A nurse expert is a nurse who evaluates the care and treatment provided by other nurses against the legal standard of care. An expert formulates an opinion in support or against the care provided. After formulating an opinion, the opinion is expressed in writing such as an affidavit, or more formally through deposition or during a trial in a court of law.
In order to be considered an expert by the court, a nurse must possess sufficient knowledge, education, training or experience regarding the specific issue being considered within the litigation. (https://en.wikipedia.org/wiki/Medical_malpractice_in_the_United_States
There are also other requirements that vary by state law. These requirements may include that you have practiced in a particular setting within a particular time frame related to the case or that you practice in a state contiguous to the state where the cause of action is being brought forth. (I.e. In order to be qualified as an expert in TN you must practice in TN or in a state that surrounds TN.)
No! Many experts have practiced as a nurse for at least five years to have sufficient knowledge to be considered an expert. There is no additional education required other than the education you rely on daily as you make decisions for, and advocate on behalf of your patients.
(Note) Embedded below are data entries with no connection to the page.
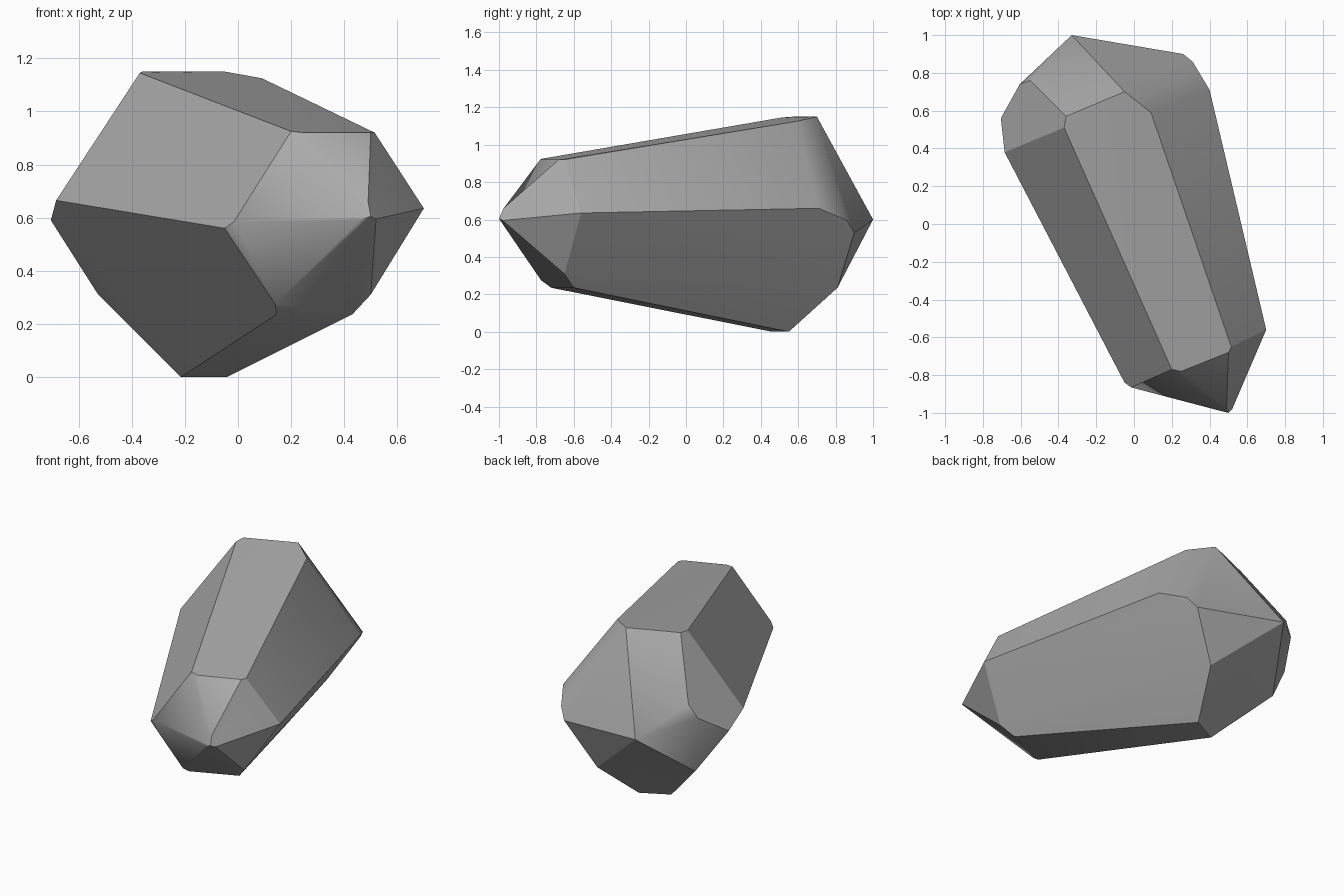
import bpy, bmesh, math
from mathutils import Vector

cube = bpy.data.objects.get("Cube")
if cube:
    bpy.data.objects.remove(cube, do_unlink=True)

# Stone colour
stone = bpy.data.materials.new("stone_grey")
stone.use_nodes = True
grey = (0.4, 0.4, 0.4, 1)
stone.diffuse_color = grey
stone.node_tree.nodes["Principled BSDF"].inputs["Base Color"].default_value = grey

# Corner points of the faceted stone, grouped by region
crown = [(-.37, .51, 1.145), (-.36, .57, 1.15), (-.05, .7, 1.15), (.09, .59, 1.125),
         (.515, -.65, .92), (.5, -.68, .92), (.25, -.78, .92), (.2, -.77, .925)]
front_tip = [(.49, -.975, .66), (.5, -1, .605), (.46, -.99, .59), (.52, -.98, .595)]
girdle = [(-.05, -.84, .56), (-.015, -.865, .585), (.7, -.56, .635), (.4, .71, .66),
          (.31, .86, .595), (.26, .9, .53), (-.33, 1, .6), (-.55, .76, .8),
          (-.605, .74, .715), (-.705, .56, .59), (-.685, .38, .665)]
base = [(.14, -.775, .275), (.145, -.72, .235), (.43, -.6, .235), (.5, -.65, .31),
        (-.04, .55, 0), (-.215, .46, 0), (.08, .81, .235), (-.53, .66, .315)]

# Wrap the corners in a convex shell and merge nearly flat facets
bm = bmesh.new()
for corner in crown + front_tip + girdle + base:
    bm.verts.new(Vector(corner))
hull = bmesh.ops.convex_hull(bm, input=bm.verts)
loose = {g for g in hull["geom_interior"] + hull["geom_unused"]
         if isinstance(g, bmesh.types.BMVert)}
bmesh.ops.delete(bm, geom=list(loose), context='VERTS')
bmesh.ops.dissolve_limit(bm, angle_limit=math.radians(3), verts=bm.verts, edges=bm.edges)
bmesh.ops.recalc_face_normals(bm, faces=bm.faces)

mesh = bpy.data.meshes.new("stone")
bm.to_mesh(mesh)
bm.free()
mesh.materials.append(stone)
rock = bpy.data.objects.new("stone", mesh)
bpy.context.collection.objects.link(rock)

# Soft shading across shallow facets, crisp ridges elsewhere
bpy.ops.object.select_all(action='DESELECT')
rock.select_set(True)
bpy.context.view_layer.objects.active = rock
bpy.ops.object.shade_smooth_by_angle(angle=math.radians(30))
Being a legal nurse consultant is not required. In fact, many attorneys shy away from legal nurse consultants as experts for fear the expert will be painted out to be a “hired gun”.
Most every medical malpractice case brought against a hospital or other healthcare entity such as a home health agency, nursing home etc. will require a nurse expert for the plaintiff (person bringing the lawsuit) and for the defense (hospital, home health agency, nursing home being sued). The number of lawsuits filed each year varies.
Nurses and other healthcare professionals are recruited and register with NurseExpert, Inc. at no cost.
Attorneys in need of experts contact NurseExpert, Inc.
A referral fee is paid by the law firm and a similarly situated “match” is made.
The expert is referred to the attorney.
Once an expert referral is made to an attorney, a copy of your resume is forwarded to the attorney. The process may then vary by attorney. In most cases this is the end of involvement by LegalNurse, Inc./ NurseExpert, Inc. It is the expert’s responsibility to confirm next steps with the attorney. With that said, generally speaking, the attorneys typically follow the process outlined below.
- Attorney will arrange a meeting or phone conference with the expert. (This is to confirm credentials and ensure your demeanor is a good fit for the attorney.)
- The attorney will then retain the expert which usually encompasses a letter or email of “official retention”
- A 5- 10 hour retainer fee is typically paid to the expert in advance for the review of records and other documents (the expert is required to keep up with their time; any unused portion of the retainer is usually returned)
- Following review of the records, a phone conference occurs between the attorney and expert to give a verbal opinion
- If your opinion is in support of the attorney’s case, your opinions are disclosed in some sort of written manner such as an affidavit of expert disclosure
- Following the expert disclosure, a deposition is scheduled where the opposing counsel intensely quizzes you about your opinions
- Following deposition, trial prep begins
- Several meetings or phone conferences may occur prior to going to trial
- Expert appears at trial and gives opinions consistent with opinions previously given in deposition